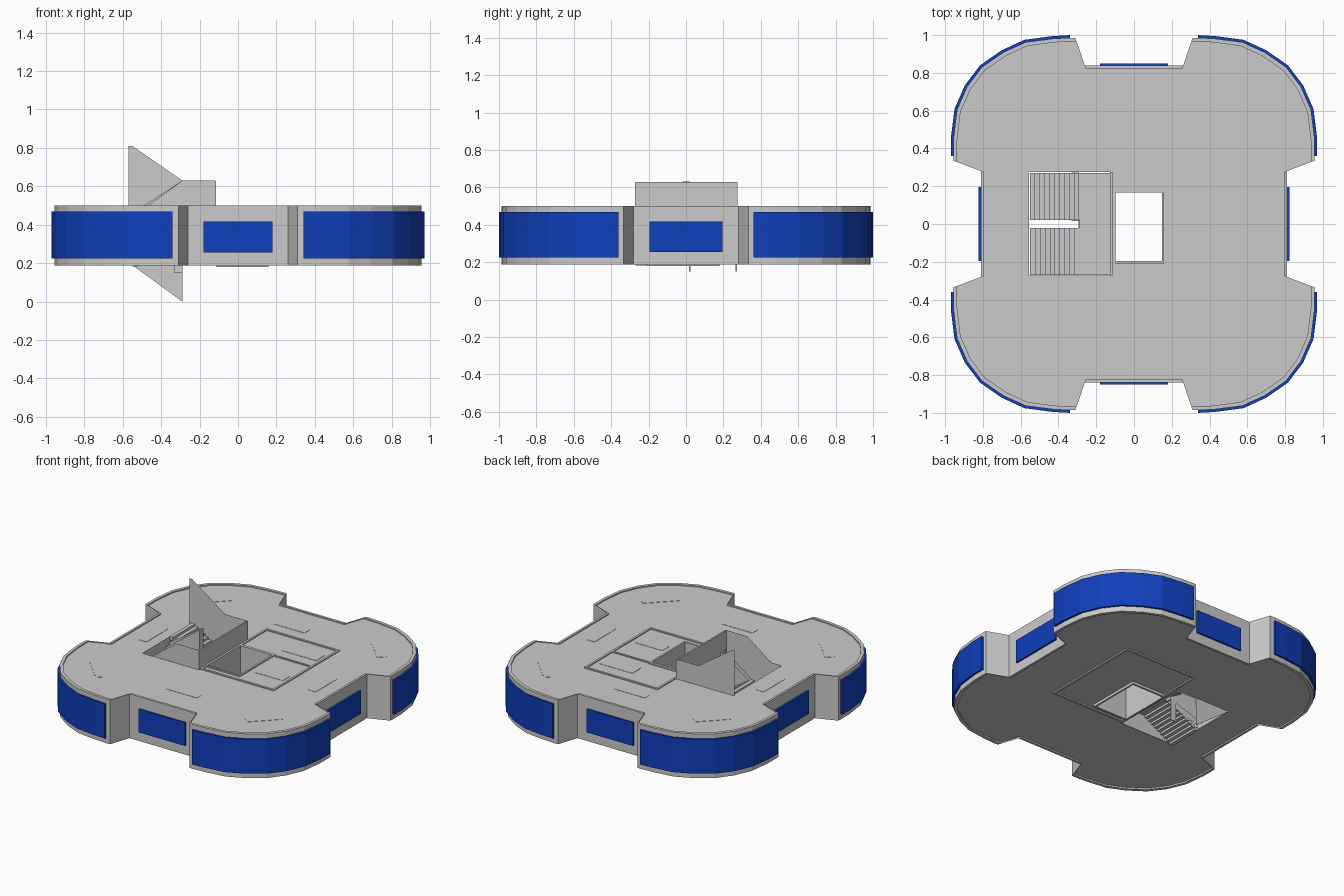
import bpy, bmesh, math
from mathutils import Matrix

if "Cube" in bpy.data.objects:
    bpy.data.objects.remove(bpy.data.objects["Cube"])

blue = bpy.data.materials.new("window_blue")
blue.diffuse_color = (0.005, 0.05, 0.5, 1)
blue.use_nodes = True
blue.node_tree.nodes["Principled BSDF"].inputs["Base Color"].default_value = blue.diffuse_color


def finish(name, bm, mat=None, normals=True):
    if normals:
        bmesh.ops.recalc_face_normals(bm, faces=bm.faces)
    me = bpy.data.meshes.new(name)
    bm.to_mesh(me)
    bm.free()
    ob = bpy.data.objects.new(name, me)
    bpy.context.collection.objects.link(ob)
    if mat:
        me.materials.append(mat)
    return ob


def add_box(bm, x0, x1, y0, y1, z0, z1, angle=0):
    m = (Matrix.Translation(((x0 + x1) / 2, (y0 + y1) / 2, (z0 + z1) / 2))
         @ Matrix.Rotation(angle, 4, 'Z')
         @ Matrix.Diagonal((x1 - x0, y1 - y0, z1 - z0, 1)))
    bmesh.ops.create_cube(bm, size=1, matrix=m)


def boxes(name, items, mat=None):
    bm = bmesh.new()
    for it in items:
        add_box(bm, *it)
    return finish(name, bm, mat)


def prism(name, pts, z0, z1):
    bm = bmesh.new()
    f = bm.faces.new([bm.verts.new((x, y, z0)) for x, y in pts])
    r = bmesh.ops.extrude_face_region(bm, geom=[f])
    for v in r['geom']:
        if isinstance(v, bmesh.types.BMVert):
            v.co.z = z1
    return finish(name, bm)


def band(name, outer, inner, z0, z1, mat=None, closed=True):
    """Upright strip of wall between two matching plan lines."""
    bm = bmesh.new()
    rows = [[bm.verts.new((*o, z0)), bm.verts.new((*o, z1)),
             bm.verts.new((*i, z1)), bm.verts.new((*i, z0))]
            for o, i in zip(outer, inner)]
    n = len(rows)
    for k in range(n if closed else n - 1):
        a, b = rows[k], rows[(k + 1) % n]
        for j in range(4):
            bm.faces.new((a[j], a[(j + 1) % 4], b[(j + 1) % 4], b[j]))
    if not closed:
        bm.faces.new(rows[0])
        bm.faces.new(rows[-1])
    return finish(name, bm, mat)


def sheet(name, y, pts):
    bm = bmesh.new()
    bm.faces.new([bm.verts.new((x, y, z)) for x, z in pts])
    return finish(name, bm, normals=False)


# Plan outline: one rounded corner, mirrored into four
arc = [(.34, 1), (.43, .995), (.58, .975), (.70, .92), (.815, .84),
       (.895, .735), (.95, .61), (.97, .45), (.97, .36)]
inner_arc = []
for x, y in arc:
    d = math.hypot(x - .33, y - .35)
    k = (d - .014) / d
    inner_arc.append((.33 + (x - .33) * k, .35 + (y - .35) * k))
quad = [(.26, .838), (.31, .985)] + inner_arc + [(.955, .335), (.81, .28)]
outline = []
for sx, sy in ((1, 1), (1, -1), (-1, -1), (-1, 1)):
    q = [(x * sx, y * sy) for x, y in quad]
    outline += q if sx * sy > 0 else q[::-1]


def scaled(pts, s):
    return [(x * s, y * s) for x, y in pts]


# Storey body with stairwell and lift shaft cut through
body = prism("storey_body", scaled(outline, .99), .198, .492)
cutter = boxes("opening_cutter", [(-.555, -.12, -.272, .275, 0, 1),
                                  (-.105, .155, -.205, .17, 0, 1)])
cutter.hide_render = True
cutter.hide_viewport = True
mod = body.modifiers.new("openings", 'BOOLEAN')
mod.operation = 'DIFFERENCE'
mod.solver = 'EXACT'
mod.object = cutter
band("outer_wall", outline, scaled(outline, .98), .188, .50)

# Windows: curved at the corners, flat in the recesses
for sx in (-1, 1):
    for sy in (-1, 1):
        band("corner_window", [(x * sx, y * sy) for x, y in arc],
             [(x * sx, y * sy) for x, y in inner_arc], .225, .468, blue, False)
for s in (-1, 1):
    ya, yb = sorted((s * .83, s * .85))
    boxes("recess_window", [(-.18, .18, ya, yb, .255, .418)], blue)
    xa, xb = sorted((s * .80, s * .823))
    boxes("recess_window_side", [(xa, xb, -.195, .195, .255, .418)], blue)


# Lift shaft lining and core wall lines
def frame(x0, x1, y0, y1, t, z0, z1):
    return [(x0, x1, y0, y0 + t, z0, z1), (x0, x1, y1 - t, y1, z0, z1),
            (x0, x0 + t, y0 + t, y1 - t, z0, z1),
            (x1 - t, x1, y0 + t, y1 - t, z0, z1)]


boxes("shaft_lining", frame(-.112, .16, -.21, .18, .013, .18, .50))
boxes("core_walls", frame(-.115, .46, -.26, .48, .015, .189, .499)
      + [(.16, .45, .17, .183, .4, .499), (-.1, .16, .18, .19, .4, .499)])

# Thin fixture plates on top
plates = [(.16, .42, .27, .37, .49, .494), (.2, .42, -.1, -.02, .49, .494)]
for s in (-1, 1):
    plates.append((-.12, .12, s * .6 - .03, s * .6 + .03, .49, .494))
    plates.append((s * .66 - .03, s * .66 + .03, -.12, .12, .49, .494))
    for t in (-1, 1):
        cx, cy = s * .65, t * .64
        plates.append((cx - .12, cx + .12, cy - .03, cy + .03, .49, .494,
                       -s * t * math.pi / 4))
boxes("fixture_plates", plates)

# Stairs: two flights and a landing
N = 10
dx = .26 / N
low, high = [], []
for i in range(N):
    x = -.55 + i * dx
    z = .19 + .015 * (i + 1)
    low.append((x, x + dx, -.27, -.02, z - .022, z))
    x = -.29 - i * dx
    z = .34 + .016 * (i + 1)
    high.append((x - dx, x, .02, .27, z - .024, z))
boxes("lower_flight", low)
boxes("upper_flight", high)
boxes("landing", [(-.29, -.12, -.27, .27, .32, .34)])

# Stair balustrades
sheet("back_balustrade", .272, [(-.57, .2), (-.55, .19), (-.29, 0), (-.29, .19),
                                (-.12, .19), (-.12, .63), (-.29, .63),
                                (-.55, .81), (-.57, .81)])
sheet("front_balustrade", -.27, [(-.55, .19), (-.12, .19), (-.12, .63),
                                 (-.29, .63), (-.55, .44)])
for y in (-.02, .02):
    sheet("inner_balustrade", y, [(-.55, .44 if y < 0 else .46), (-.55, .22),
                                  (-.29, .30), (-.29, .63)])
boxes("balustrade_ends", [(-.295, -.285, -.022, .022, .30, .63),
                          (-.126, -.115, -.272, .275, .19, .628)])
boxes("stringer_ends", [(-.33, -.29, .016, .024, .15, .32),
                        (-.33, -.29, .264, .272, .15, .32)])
....
■ WORK TO BE COMPLETED ■
From the first record to the last, retype everything exactly except the images.

■ SOLUTION BELOW ■
import bpy, bmesh, math
from mathutils import Matrix

if "Cube" in bpy.data.objects:
    bpy.data.objects.remove(bpy.data.objects["Cube"])

blue = bpy.data.materials.new("window_blue")
blue.diffuse_color = (0.005, 0.05, 0.5, 1)
blue.use_nodes = True
blue.node_tree.nodes["Principled BSDF"].inputs["Base Color"].default_value = blue.diffuse_color


def finish(name, bm, mat=None, normals=True):
    if normals:
        bmesh.ops.recalc_face_normals(bm, faces=bm.faces)
    me = bpy.data.meshes.new(name)
    bm.to_mesh(me)
    bm.free()
    ob = bpy.data.objects.new(name, me)
    bpy.context.collection.objects.link(ob)
    if mat:
        me.materials.append(mat)
    return ob


def add_box(bm, x0, x1, y0, y1, z0, z1, angle=0):
    m = (Matrix.Translation(((x0 + x1) / 2, (y0 + y1) / 2, (z0 + z1) / 2))
         @ Matrix.Rotation(angle, 4, 'Z')
         @ Matrix.Diagonal((x1 - x0, y1 - y0, z1 - z0, 1)))
    bmesh.ops.create_cube(bm, size=1, matrix=m)


def boxes(name, items, mat=None):
    bm = bmesh.new()
    for it in items:
        add_box(bm, *it)
    return finish(name, bm, mat)


def prism(name, pts, z0, z1):
    bm = bmesh.new()
    f = bm.faces.new([bm.verts.new((x, y, z0)) for x, y in pts])
    r = bmesh.ops.extrude_face_region(bm, geom=[f])
    for v in r['geom']:
        if isinstance(v, bmesh.types.BMVert):
            v.co.z = z1
    return finish(name, bm)


def band(name, outer, inner, z0, z1, mat=None, closed=True):
    """Upright strip of wall between two matching plan lines."""
    bm = bmesh.new()
    rows = [[bm.verts.new((*o, z0)), bm.verts.new((*o, z1)),
             bm.verts.new((*i, z1)), bm.verts.new((*i, z0))]
            for o, i in zip(outer, inner)]
    n = len(rows)
    for k in range(n if closed else n - 1):
        a, b = rows[k], rows[(k + 1) % n]
        for j in range(4):
            bm.faces.new((a[j], a[(j + 1) % 4], b[(j + 1) % 4], b[j]))
    if not closed:
        bm.faces.new(rows[0])
        bm.faces.new(rows[-1])
    return finish(name, bm, mat)


def sheet(name, y, pts):
    bm = bmesh.new()
    bm.faces.new([bm.verts.new((x, y, z)) for x, z in pts])
    return finish(name, bm, normals=False)


# Plan outline: one rounded corner, mirrored into four
arc = [(.34, 1), (.43, .995), (.58, .975), (.70, .92), (.815, .84),
       (.895, .735), (.95, .61), (.97, .45), (.97, .36)]
inner_arc = []
for x, y in arc:
    d = math.hypot(x - .33, y - .35)
    k = (d - .014) / d
    inner_arc.append((.33 + (x - .33) * k, .35 + (y - .35) * k))
quad = [(.26, .838), (.31, .985)] + inner_arc + [(.955, .335), (.81, .28)]
outline = []
for sx, sy in ((1, 1), (1, -1), (-1, -1), (-1, 1)):
    q = [(x * sx, y * sy) for x, y in quad]
    outline += q if sx * sy > 0 else q[::-1]


def scaled(pts, s):
    return [(x * s, y * s) for x, y in pts]


# Storey body with stairwell and lift shaft cut through
body = prism("storey_body", scaled(outline, .99), .198, .492)
cutter = boxes("opening_cutter", [(-.555, -.12, -.272, .275, 0, 1),
                                  (-.105, .155, -.205, .17, 0, 1)])
cutter.hide_render = True
cutter.hide_viewport = True
mod = body.modifiers.new("openings", 'BOOLEAN')
mod.operation = 'DIFFERENCE'
mod.solver = 'EXACT'
mod.object = cutter
band("outer_wall", outline, scaled(outline, .98), .188, .50)

# Windows: curved at the corners, flat in the recesses
for sx in (-1, 1):
    for sy in (-1, 1):
        band("corner_window", [(x * sx, y * sy) for x, y in arc],
             [(x * sx, y * sy) for x, y in inner_arc], .225, .468, blue, False)
for s in (-1, 1):
    ya, yb = sorted((s * .83, s * .85))
    boxes("recess_window", [(-.18, .18, ya, yb, .255, .418)], blue)
    xa, xb = sorted((s * .80, s * .823))
    boxes("recess_window_side", [(xa, xb, -.195, .195, .255, .418)], blue)


# Lift shaft lining and core wall lines
def frame(x0, x1, y0, y1, t, z0, z1):
    return [(x0, x1, y0, y0 + t, z0, z1), (x0, x1, y1 - t, y1, z0, z1),
            (x0, x0 + t, y0 + t, y1 - t, z0, z1),
            (x1 - t, x1, y0 + t, y1 - t, z0, z1)]


boxes("shaft_lining", frame(-.112, .16, -.21, .18, .013, .18, .50))
boxes("core_walls", frame(-.115, .46, -.26, .48, .015, .189, .499)
      + [(.16, .45, .17, .183, .4, .499), (-.1, .16, .18, .19, .4, .499)])

# Thin fixture plates on top
plates = [(.16, .42, .27, .37, .49, .494), (.2, .42, -.1, -.02, .49, .494)]
for s in (-1, 1):
    plates.append((-.12, .12, s * .6 - .03, s * .6 + .03, .49, .494))
    plates.append((s * .66 - .03, s * .66 + .03, -.12, .12, .49, .494))
    for t in (-1, 1):
        cx, cy = s * .65, t * .64
        plates.append((cx - .12, cx + .12, cy - .03, cy + .03, .49, .494,
                       -s * t * math.pi / 4))
boxes("fixture_plates", plates)

# Stairs: two flights and a landing
N = 10
dx = .26 / N
low, high = [], []
for i in range(N):
    x = -.55 + i * dx
    z = .19 + .015 * (i + 1)
    low.append((x, x + dx, -.27, -.02, z - .022, z))
    x = -.29 - i * dx
    z = .34 + .016 * (i + 1)
    high.append((x - dx, x, .02, .27, z - .024, z))
boxes("lower_flight", low)
boxes("upper_flight", high)
boxes("landing", [(-.29, -.12, -.27, .27, .32, .34)])

# Stair balustrades
sheet("back_balustrade", .272, [(-.57, .2), (-.55, .19), (-.29, 0), (-.29, .19),
                                (-.12, .19), (-.12, .63), (-.29, .63),
                                (-.55, .81), (-.57, .81)])
sheet("front_balustrade", -.27, [(-.55, .19), (-.12, .19), (-.12, .63),
                                 (-.29, .63), (-.55, .44)])
for y in (-.02, .02):
    sheet("inner_balustrade", y, [(-.55, .44 if y < 0 else .46), (-.55, .22),
                                  (-.29, .30), (-.29, .63)])
boxes("balustrade_ends", [(-.295, -.285, -.022, .022, .30, .63),
                          (-.126, -.115, -.272, .275, .19, .628)])
boxes("stringer_ends", [(-.33, -.29, .016, .024, .15, .32),
                        (-.33, -.29, .264, .272, .15, .32)])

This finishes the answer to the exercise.